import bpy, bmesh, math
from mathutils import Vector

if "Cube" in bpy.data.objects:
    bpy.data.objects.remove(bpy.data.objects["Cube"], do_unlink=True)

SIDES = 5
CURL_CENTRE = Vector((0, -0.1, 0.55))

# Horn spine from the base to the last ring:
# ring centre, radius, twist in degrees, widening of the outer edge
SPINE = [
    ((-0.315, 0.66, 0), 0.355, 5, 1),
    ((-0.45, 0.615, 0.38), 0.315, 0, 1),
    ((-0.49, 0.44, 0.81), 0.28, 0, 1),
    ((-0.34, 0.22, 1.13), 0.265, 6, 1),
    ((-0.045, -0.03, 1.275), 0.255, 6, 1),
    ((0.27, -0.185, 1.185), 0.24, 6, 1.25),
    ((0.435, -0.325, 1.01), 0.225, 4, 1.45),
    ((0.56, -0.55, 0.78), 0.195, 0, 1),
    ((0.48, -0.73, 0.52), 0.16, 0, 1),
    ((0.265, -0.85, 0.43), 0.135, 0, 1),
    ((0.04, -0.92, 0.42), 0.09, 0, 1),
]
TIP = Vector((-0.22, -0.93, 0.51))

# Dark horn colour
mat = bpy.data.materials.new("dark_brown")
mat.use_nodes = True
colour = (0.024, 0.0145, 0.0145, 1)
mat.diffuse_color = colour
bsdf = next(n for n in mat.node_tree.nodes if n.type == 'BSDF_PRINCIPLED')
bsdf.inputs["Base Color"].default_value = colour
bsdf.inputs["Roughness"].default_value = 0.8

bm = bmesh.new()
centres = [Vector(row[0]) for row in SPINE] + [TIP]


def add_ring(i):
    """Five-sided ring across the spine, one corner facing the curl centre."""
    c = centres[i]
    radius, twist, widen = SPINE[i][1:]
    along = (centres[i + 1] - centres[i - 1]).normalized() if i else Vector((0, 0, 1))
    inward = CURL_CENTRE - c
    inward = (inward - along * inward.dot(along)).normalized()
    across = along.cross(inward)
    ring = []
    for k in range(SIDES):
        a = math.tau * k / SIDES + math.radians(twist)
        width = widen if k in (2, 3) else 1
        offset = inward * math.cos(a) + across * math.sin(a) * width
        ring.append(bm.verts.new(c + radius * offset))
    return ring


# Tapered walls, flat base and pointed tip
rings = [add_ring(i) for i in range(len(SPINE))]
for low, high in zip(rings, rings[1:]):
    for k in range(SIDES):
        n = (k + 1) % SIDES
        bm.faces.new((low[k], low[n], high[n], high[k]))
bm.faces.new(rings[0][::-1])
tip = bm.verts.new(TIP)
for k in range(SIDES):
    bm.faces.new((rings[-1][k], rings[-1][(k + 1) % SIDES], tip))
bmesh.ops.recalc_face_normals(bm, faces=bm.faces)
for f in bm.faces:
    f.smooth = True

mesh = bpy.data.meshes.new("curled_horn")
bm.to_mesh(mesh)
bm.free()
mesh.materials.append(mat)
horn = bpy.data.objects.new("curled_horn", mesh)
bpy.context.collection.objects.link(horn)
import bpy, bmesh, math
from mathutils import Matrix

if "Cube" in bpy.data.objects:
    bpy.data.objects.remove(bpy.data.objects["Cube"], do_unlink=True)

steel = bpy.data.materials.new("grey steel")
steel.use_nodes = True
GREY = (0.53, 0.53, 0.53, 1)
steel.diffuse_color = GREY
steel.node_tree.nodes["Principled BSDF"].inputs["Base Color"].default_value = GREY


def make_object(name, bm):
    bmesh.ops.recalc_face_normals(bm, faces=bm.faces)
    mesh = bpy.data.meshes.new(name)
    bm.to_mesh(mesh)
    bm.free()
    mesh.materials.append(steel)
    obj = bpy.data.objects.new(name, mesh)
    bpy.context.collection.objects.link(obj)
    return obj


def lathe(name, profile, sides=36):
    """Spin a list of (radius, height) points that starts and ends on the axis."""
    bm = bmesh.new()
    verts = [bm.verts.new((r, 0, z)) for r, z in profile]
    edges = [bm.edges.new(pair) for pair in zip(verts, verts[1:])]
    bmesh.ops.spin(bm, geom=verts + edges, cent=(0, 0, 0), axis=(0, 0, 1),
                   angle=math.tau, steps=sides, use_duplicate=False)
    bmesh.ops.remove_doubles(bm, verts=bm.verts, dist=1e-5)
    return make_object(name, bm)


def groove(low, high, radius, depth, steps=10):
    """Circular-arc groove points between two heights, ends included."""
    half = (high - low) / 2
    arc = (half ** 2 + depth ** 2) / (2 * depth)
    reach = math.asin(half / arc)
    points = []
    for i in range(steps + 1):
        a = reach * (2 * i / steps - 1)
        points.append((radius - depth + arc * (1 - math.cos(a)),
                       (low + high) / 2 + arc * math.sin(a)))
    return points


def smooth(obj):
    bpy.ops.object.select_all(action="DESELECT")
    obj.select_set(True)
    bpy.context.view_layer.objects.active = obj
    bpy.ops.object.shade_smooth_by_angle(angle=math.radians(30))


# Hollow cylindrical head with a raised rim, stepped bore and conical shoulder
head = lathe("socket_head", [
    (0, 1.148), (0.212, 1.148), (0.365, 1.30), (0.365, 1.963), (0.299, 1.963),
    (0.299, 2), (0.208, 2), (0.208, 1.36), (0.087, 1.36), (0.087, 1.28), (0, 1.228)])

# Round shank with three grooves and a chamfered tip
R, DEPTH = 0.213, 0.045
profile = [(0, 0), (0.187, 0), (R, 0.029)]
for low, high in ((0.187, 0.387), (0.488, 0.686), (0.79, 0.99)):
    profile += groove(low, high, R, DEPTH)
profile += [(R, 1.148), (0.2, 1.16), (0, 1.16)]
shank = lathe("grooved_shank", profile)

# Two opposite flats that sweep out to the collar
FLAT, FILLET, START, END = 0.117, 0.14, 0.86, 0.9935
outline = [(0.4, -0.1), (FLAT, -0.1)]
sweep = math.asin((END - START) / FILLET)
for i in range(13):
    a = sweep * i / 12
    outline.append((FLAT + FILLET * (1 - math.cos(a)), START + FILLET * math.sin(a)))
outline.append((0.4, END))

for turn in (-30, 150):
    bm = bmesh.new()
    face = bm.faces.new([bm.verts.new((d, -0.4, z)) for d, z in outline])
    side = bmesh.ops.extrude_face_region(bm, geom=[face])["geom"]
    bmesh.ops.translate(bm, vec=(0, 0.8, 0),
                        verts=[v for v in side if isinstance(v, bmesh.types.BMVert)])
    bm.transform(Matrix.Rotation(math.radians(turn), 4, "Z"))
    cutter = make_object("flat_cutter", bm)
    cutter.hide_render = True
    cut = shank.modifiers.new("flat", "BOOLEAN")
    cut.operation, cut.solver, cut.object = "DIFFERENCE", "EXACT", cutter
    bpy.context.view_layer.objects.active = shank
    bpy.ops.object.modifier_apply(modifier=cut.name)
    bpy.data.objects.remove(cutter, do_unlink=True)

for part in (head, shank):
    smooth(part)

* * * *

Assignment
What lines of the material above hold the string "cutter"? Please copy them.

Answer box
    cutter = make_object("flat_cutter", bm)
    cutter.hide_render = True
    cut.operation, cut.solver, cut.object = "DIFFERENCE", "EXACT", cutter
    bpy.data.objects.remove(cutter, do_unlink=True)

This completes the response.